The USPTO publishes the Official Gazette on Tuesdays, which is thus when all new patents issue. Every Tuesday, I’ll highlight one or a few interesting patents with a focus on CPC A61K, the class where most pharmaceutical and cosmetic patents are found.
I’m making up for skipping last Tuesday and will add one from today once they are out. Anyone who knows a smoker has heard some excuse trying to explain why smoking is actually good for them in some small, usually insignificant way. Last Tuesday, Dignity Health received US Patent No. 9,566,273 that for at least some small group of people, suggests they may actually have a point.
Claim 1 illustrates the patent well:
1. A method of treating acute disseminated encephalomyelitis in a subject, comprising:
providing a composition comprising a nicotinic receptor agent, wherein the nicotinic receptor agent comprises one or more of nicotine, nicotine bitartrate, cytisine, nicotine polacrilex, nornicotine, nicotine 1-N-oxide, metanicotine, nicotine imine, nicotine N-glucuronide, N-methylnicotinium, N-n-decylnicotinium, 5′-cyanonicotine, 3,4-dihydrometanicotine, N’-methylnicotinium, N-octanoylnornicotine, 2,3,3a,4,5,9b-hexahydro-1-methyl-1H-pyrrolo(3,2-h)isoquinoline, 5-isothiocyanonicotine, 5-iodonicotine, 5′-hydroxycotinine-N-oxide, homoazanicotine, nicotine monomethiodide, N-4-azido-2-nitrophenylnornicotine, N-methylnornicotinium, nicotinium molybdophosphate resin, N-methyl-N’-oxonicotinium, N’-propylnornicotine, pseudooxynicotine, 4′-methylnicotine, 5-fluoronicotine, K(s-nic)5(Ga2(N,N’-bis-(2,3-dihydroxybenzoyl)-1,4-phenylenediamine)3), 5-methoxynicotine, 1-benzyl-4-phenylnicotinamidinium, 6-n-propylnicotine, SIB1663, 6-hydroxynicotine, N-methylnicotine, 6-(2-phenylethyl)nicotine, N’-formylnornicotine, N-n-octylnicotinium, N-(n-oct-3-enyl)nicotinium, N-(n-dec-9-enyl)nicotinium, 5′-acetoxy-N’-nitrosonornicotine, 4-hydroxynicotine, 4-(dimethylphenylsilyl)nicotine, N’-carbomethoxynornicotine, N-methylnicoton;
and administering a therapeutically effective dosage of the composition to enhance the activity of a compound that treats acute disseminated encephalomyelitis,
wherein the therapeutically effective dosage of the nicotinic receptor agent ranges from nicotine plasma levels of 1 ng/mL to 100 ng/mL.
In short, the patent claims using nicotine to enhance the activity of a different compound that treats acute disseminated encephalomyelitis (ADEM). ADEM often looks like multiple sclerosis, but is a single attack and often resolves without further incident.
The specification notes that human heavy smokers have a nicotine plasma level of 15-38 ng/mL, which is within the range of the claim.
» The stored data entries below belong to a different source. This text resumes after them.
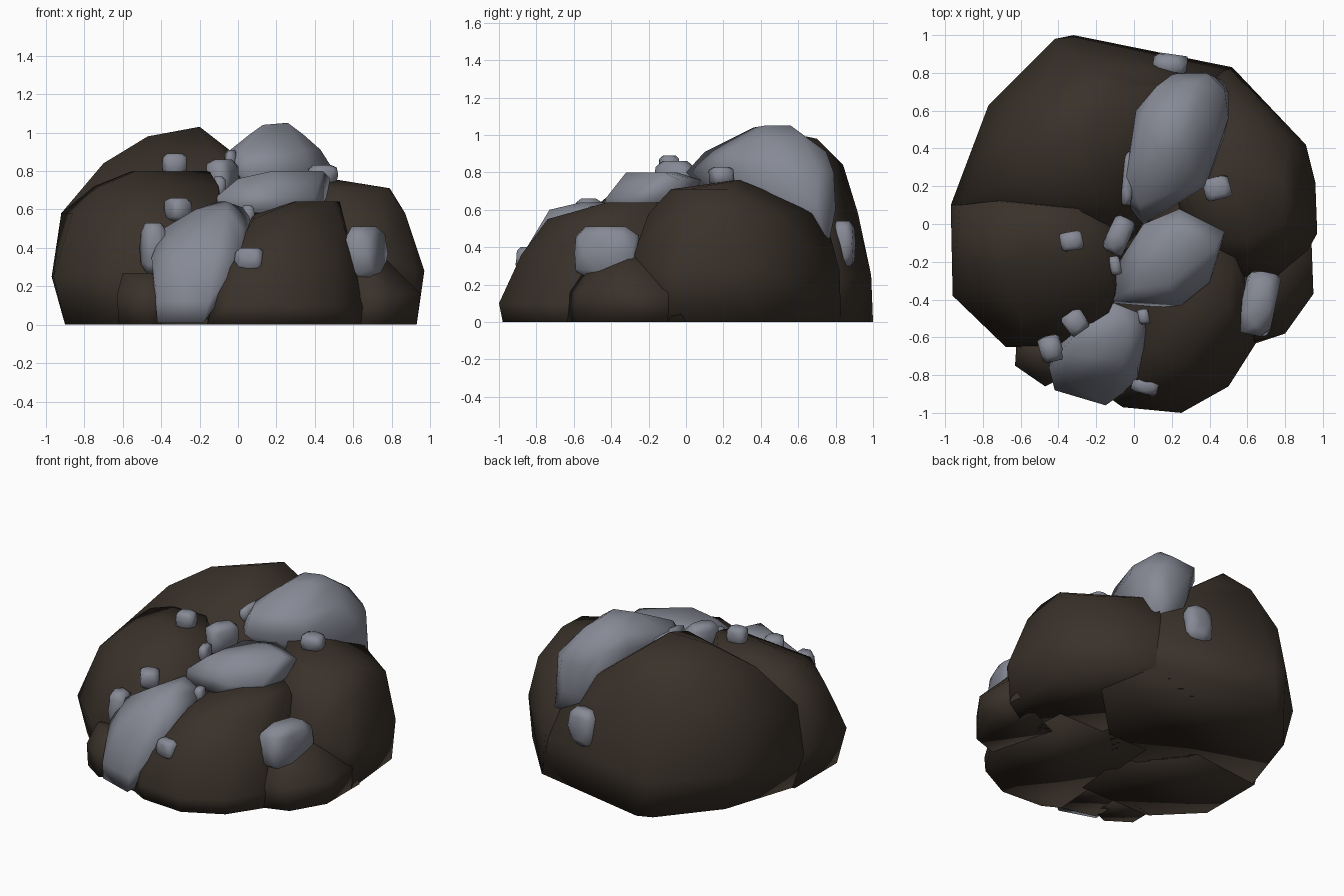
import bpy
import bmesh
import math
import random
from mathutils import Vector, Matrix

default_cube = bpy.data.objects.get("Cube")
if default_cube:
    bpy.data.objects.remove(default_cube, do_unlink=True)

UNIT = 0.01  # all positions below are in hundredths


def make_material(name, colour):
    material = bpy.data.materials.new(name)
    material.use_nodes = True
    material.diffuse_color = (*colour, 1)
    shader = material.node_tree.nodes["Principled BSDF"]
    shader.inputs["Base Color"].default_value = (*colour, 1)
    shader.inputs["Roughness"].default_value = 0.8
    return material


earth = make_material("dark brown rock", (0.042, 0.031, 0.023))
ore = make_material("blue grey ore", (0.24, 0.25, 0.30))


def finish(name, bm, material):
    """Turn a bmesh into a softly shaded object."""
    bmesh.ops.recalc_face_normals(bm, faces=bm.faces)
    mesh = bpy.data.meshes.new(name)
    bm.to_mesh(mesh)
    bm.free()
    mesh.materials.append(material)
    mesh.shade_smooth()
    obj = bpy.data.objects.new(name, mesh)
    bpy.context.collection.objects.link(obj)


def boulder(name, material, layers):
    """Wrap a convex skin around corner points grouped by height."""
    bm = bmesh.new()
    for height, corners in layers.items():
        for x, y in corners:
            bm.verts.new(Vector((x, y, height)) * UNIT)
    bmesh.ops.convex_hull(bm, input=bm.verts)
    loose = [v for v in bm.verts if not v.link_faces]
    bmesh.ops.delete(bm, geom=loose, context="VERTS")
    bmesh.ops.dissolve_limit(bm, angle_limit=math.radians(3),
                             verts=bm.verts, edges=bm.edges)
    finish(name, bm, material)


def pebble(name, centre, radii, turn, seed):
    """A blocky lump of ore: an uneven clipped icosphere, sized to its radii."""
    rng = random.Random(seed)
    bm = bmesh.new()
    bmesh.ops.create_icosphere(bm, subdivisions=2, radius=1)
    bm.transform(Matrix.Rotation(math.radians(turn), 4, "Z"))
    for vert in bm.verts:
        vert.co *= rng.uniform(0.95, 1.08)
        vert.co = Vector([max(-0.75, min(0.75, c)) for c in vert.co])
    size = Vector(radii) * UNIT / 0.75
    bm.transform(Matrix.Translation(Vector(centre) * UNIT)
                 @ Matrix.Rotation(math.radians(turn), 4, "Z")
                 @ Matrix.Diagonal((*size, 1)))
    finish(name, bm, ore)


# Brown mound, made of overlapping boulders
boulder("back_hill", earth, {
    0: [(-90, 5), (-72, 60), (-42, 96), (-32, 100), (52, 83), (60, 40), (0, -20)],
    25: [(-97, 10), (-77, 63), (-42, 98), (-32, 99), (48, 82)],
    58: [(-92, 10), (-70, 58), (-40, 92), (38, 74)],
    84: [(-70, 24), (-55, 60), (-25, 84), (3, 74), (-5, 5)],
    98: [(-47, 38), (-14, 70)],
    103: [(-20, 46)],
})
boulder("left_boulder", earth, {
    0: [(-90, 10), (-90, -36), (-64, -62), (-10, -62), (0, 20)],
    25: [(-97, 10), (-96, -38), (-68, -65), (-25, -66)],
    58: [(-92, 10), (-86, -28), (-58, -53), (-15, -52)],
    72: [(-75, 12), (-72, -22), (-10, -36)],
    80: [(-53, -14), (-15, -12), (-30, 8), (-55, 8)],
})
boulder("front_boulder", earth, {
    0: [(-16, -90), (-5, -96), (25, -98), (50, -85), (64, -64), (60, 0), (-10, 0)],
    10: [(-6, -97), (25, -100), (50, -86), (65, -62)],
    18: [(-12, -90)],
    36: [(0, -86), (24, -88), (50, -73), (60, -50)],
    55: [(8, -66), (26, -74), (54, -54)],
    57: [(7, -40), (8, 0)],
    64: [(53, -20), (30, -42), (50, -42), (25, 0)],
})
boulder("right_boulder", earth, {
    0: [(52, 83), (88, 42), (93, -10), (74, -22), (30, -20), (10, 70)],
    28: [(50, 82), (91, 42), (96, 22), (97, -5), (92, -14)],
    36: [(75, -28), (60, -28)],
    58: [(40, 74), (82, 44), (87, 22), (87, 0), (62, -20)],
    71: [(79, 22), (78, 2), (38, -8), (60, -8)],
    76: [(48, 28), (20, 30)],
})
boulder("right_foot", earth, {
    0: [(93, -36), (80, -58), (62, -64), (50, -20), (93, 0)],
    16: [(95, -37), (80, -58), (64, -62), (94, -10)],
    37: [(74, -30), (60, -48), (60, -20)],
})
boulder("left_foot", earth, {
    0: [(-62, -75), (-47, -85), (-35, -80), (-35, -55), (-62, -60)],
    15: [(-63, -75), (-47, -86), (-35, -80), (-62, -60)],
    27: [(-60, -68), (-44, -76), (-38, -55), (-58, -58)],
})
# Low brown floor that closes the gap beneath the front vein
boulder("floor", earth, {
    0: [(-40, -84), (-16, -90), (0, -60), (-40, -50)],
    3: [(-40, -82), (-16, -88), (0, -60), (-40, -50)],
})

# Large ore veins running down the mound
boulder("top_ore", ore, {
    40: [(30, 76), (47, 76), (30, 50)],
    60: [(24, 80), (38, 80), (50, 70), (46, 40), (10, 20)],
    80: [(5, 0), (38, 20), (50, 56), (48, 71), (40, 79), (20, 79), (-6, 14)],
    91: [(3, 10), (-4, 25), (1, 60), (12, 73), (32, 75), (43, 50), (34, 22)],
    99: [(6, 32), (6, 58), (33, 62), (34, 42)],
    104: [(13, 36), (13, 54)],
    105: [(25, 56), (26, 42)],
})
boulder("middle_ore", ore, {
    58: [(-10, -42), (14, -44), (40, -25), (20, 0)],
    66: [(-12, -40), (25, -43), (40, -31), (46, -12), (-8, -20)],
    76: [(0, -34), (48, -4), (24, 8), (5, 0)],
    80: [(18, -32), (44, -12), (24, -5)],
})
boulder("front_ore", ore, {
    1: [(-42, -87), (-18, -95), (-18, -60), (-42, -60)],
    12: [(-42, -88), (-15, -96), (-10, -90)],
    35: [(-45, -76), (-34, -84), (-12, -88), (2, -84)],
    50: [(-39, -68), (2, -76), (7, -60)],
    60: [(-22, -64), (-6, -73), (5, -48), (-15, -40)],
    64: [(-6, -56), (-10, -44)],
})

# Small loose lumps of ore
pebbles = {
    "right_ore_lump": ((66, -42, 37), (9, 17, 14), -12),
    "front_ore_chip": ((6, -85, 34), (7, 5, 6), -15),
    "left_ore_lump": ((-44, -66, 40), (6, 7, 13), 15),
    "left_ore_chip": ((-31, -52, 60), (6, 6, 6), 35),
    "hill_ore_chip": ((-33, -9, 83), (6, 5, 6), 10),
    "centre_ore_lump": ((-8, -6, 76), (6, 10, 10), -25),
    "ridge_ore_chip": ((44, 19, 78), (7, 6, 5), 15),
    "back_ore_lump": ((19, 84, 42), (9, 6, 12), -8),
    "vein_ore_chip": ((5, -49, 57), (3, 4, 5), 10),
    "gap_ore_chip": ((-10, -22, 72), (3, 5, 5), 10),
    "ridge_ore_sliver": ((-3, 24, 86), (3, 14, 5), -5),
}
for seed, (name, (centre, radii, turn)) in enumerate(pebbles.items()):
    pebble(name, centre, radii, turn, seed)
As the claim does not limit the mode of delivering the nicotine, smoking is a claimed manner of providing nicotine. Thus, the patent seemingly covers a method of treating ADEM by smoking and taking a drug that treats ADEM.
Although it is in a spirit of light-heartedness that I chose this patent, and I haven’t studied this patent well enough to comment on the significance of the particular advancement, patents of this kind represent an important part of our patent ecosystem. Not every advancement in medicine is a new drug for a new disease. Many advancements are based on taking old drugs and finding new and better ways of using them. Incentivizing this work with patents assures that the research undertaken to make these advancements can be brought to clinical reality.
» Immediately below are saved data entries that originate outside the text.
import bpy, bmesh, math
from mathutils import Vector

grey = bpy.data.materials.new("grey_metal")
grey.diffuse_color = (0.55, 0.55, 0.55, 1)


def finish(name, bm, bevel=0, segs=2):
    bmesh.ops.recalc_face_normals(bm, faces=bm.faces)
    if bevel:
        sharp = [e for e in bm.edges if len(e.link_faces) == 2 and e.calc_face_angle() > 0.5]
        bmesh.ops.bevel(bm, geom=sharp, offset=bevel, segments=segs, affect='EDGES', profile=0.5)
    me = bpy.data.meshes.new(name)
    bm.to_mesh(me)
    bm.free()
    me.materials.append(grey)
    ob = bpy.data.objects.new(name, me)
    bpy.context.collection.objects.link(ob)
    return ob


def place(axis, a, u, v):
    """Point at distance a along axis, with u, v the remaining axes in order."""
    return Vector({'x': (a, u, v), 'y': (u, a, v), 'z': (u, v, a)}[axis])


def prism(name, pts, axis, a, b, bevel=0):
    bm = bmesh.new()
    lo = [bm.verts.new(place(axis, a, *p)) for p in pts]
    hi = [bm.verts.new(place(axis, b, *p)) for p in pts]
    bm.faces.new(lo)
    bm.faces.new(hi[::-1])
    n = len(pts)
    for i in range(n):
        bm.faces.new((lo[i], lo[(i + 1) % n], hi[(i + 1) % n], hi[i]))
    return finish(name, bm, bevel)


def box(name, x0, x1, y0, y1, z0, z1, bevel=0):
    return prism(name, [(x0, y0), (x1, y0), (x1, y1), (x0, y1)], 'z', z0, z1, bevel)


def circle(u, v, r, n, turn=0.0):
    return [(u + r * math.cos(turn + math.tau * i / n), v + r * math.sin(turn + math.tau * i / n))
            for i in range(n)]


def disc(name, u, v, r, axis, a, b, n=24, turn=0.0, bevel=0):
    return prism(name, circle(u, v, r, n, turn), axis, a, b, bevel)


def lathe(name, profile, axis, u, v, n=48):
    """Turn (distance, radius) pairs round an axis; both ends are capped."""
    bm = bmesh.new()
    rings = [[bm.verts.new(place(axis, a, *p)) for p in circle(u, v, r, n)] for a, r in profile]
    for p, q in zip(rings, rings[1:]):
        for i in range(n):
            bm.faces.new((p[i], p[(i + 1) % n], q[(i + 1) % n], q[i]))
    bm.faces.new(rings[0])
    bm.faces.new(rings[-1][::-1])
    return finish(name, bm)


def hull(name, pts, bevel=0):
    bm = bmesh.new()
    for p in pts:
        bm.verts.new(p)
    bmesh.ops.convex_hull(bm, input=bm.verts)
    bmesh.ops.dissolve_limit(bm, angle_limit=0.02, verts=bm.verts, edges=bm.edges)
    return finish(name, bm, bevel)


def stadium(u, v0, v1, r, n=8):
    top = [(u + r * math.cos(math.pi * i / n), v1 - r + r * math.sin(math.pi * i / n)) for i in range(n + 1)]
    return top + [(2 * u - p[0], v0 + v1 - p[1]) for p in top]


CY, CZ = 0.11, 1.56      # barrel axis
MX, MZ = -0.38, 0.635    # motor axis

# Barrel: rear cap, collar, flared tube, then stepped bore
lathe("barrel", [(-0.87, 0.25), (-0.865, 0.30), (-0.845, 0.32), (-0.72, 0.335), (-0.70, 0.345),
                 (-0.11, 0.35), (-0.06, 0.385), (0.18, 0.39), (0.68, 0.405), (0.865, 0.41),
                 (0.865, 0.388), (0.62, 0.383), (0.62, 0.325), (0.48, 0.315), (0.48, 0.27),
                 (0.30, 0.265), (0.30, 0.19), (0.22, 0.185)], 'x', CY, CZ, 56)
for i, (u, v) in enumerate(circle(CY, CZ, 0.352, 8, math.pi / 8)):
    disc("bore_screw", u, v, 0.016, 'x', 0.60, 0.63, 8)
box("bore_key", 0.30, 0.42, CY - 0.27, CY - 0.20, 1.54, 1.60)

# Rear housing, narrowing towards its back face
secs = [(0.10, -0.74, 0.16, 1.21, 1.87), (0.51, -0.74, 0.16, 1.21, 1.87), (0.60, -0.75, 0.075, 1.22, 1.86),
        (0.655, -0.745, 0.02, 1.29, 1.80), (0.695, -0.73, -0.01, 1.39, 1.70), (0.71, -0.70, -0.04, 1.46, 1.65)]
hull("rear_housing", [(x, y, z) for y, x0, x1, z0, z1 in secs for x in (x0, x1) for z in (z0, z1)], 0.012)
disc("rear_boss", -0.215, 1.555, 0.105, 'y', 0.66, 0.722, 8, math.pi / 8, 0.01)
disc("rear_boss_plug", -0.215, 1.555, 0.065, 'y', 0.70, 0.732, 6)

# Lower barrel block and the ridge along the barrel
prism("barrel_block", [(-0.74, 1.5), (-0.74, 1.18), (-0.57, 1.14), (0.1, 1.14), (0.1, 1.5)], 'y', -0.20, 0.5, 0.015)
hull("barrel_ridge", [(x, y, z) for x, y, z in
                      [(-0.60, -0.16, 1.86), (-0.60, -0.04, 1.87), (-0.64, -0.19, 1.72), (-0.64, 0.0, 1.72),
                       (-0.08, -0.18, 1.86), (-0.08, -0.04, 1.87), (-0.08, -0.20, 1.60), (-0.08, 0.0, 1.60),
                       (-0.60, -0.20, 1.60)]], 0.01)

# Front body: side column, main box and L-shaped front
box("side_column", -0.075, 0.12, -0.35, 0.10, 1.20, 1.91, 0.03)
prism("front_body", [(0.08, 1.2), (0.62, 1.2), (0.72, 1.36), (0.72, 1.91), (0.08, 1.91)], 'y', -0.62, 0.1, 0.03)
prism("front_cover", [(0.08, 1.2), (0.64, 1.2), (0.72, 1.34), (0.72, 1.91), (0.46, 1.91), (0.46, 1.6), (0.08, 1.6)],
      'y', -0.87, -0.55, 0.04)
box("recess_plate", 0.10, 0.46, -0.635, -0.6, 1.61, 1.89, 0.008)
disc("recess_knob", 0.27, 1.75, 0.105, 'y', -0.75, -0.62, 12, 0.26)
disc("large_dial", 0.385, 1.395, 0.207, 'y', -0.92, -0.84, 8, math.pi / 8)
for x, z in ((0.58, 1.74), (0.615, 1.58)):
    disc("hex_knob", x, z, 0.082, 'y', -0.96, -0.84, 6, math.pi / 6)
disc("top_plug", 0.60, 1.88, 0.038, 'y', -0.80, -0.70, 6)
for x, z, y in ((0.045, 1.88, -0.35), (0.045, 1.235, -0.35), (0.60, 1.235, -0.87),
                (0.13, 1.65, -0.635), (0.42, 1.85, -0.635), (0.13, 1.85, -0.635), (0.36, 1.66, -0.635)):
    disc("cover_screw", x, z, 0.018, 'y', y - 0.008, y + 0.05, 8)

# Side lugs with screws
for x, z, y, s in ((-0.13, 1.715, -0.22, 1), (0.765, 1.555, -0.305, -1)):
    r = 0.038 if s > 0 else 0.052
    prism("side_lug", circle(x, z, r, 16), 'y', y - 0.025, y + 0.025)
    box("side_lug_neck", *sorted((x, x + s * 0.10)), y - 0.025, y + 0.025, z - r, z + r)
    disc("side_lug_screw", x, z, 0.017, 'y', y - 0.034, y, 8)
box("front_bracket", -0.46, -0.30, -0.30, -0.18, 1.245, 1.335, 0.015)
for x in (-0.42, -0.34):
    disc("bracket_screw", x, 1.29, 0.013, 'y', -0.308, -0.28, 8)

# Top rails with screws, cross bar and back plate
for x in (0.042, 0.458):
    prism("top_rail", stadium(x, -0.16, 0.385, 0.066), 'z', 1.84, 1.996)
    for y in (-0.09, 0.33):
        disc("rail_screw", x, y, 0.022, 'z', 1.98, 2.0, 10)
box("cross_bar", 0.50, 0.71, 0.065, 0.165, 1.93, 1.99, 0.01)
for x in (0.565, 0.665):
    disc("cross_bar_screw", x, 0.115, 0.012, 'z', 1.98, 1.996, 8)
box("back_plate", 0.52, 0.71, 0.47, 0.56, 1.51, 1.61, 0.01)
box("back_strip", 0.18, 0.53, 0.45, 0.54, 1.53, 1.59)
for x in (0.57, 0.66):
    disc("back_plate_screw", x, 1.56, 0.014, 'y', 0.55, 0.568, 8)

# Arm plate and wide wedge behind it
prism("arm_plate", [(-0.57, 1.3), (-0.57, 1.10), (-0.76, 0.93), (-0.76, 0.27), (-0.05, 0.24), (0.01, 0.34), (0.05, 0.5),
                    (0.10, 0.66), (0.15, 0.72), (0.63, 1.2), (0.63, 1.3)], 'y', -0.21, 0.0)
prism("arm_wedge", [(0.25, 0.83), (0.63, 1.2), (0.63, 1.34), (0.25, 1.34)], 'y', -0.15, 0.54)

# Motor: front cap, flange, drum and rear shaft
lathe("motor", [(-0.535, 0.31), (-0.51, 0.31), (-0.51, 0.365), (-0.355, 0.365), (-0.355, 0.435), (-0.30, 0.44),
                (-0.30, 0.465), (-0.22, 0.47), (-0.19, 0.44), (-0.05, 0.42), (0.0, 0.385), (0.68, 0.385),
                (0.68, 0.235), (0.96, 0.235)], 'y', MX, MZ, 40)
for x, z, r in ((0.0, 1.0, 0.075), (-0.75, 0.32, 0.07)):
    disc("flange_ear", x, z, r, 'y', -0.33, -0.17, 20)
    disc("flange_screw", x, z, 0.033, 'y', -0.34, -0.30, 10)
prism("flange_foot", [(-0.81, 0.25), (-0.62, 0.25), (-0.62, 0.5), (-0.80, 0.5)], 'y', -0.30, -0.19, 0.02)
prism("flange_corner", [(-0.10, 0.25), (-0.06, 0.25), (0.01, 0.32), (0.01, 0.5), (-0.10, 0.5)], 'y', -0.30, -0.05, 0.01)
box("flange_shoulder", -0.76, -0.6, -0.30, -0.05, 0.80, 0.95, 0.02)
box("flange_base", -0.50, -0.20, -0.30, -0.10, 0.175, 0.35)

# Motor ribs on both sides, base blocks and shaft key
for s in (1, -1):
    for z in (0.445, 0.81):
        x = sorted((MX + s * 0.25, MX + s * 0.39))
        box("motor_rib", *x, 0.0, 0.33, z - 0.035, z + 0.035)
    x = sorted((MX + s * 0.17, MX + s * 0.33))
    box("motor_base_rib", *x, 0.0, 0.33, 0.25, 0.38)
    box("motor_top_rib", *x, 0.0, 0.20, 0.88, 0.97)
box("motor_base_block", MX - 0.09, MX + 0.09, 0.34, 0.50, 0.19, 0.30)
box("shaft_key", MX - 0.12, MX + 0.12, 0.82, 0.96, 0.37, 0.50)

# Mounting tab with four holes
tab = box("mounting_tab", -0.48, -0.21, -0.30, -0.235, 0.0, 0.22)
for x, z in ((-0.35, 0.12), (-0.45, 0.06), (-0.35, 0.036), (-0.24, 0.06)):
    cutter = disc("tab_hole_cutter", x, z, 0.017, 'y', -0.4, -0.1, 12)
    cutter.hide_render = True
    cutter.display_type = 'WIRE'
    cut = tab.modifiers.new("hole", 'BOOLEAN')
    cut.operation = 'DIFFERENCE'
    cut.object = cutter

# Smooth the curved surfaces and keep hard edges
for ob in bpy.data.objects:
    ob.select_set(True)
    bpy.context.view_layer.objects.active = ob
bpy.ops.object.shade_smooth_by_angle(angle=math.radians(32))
This patent illustrates the point. The disclosed mouse research shows that nicotine can help treat encephalomyelitis. But how to best bring the advancement to patients will require examining how nicotine interacts with specific drugs to treat ADEM, best doses and modes of delivery, and research directed at complying with regulatory requirements. This patent that will allow the pursuit of this development program with reasonable assurances that a commercially viable product could come out the other side.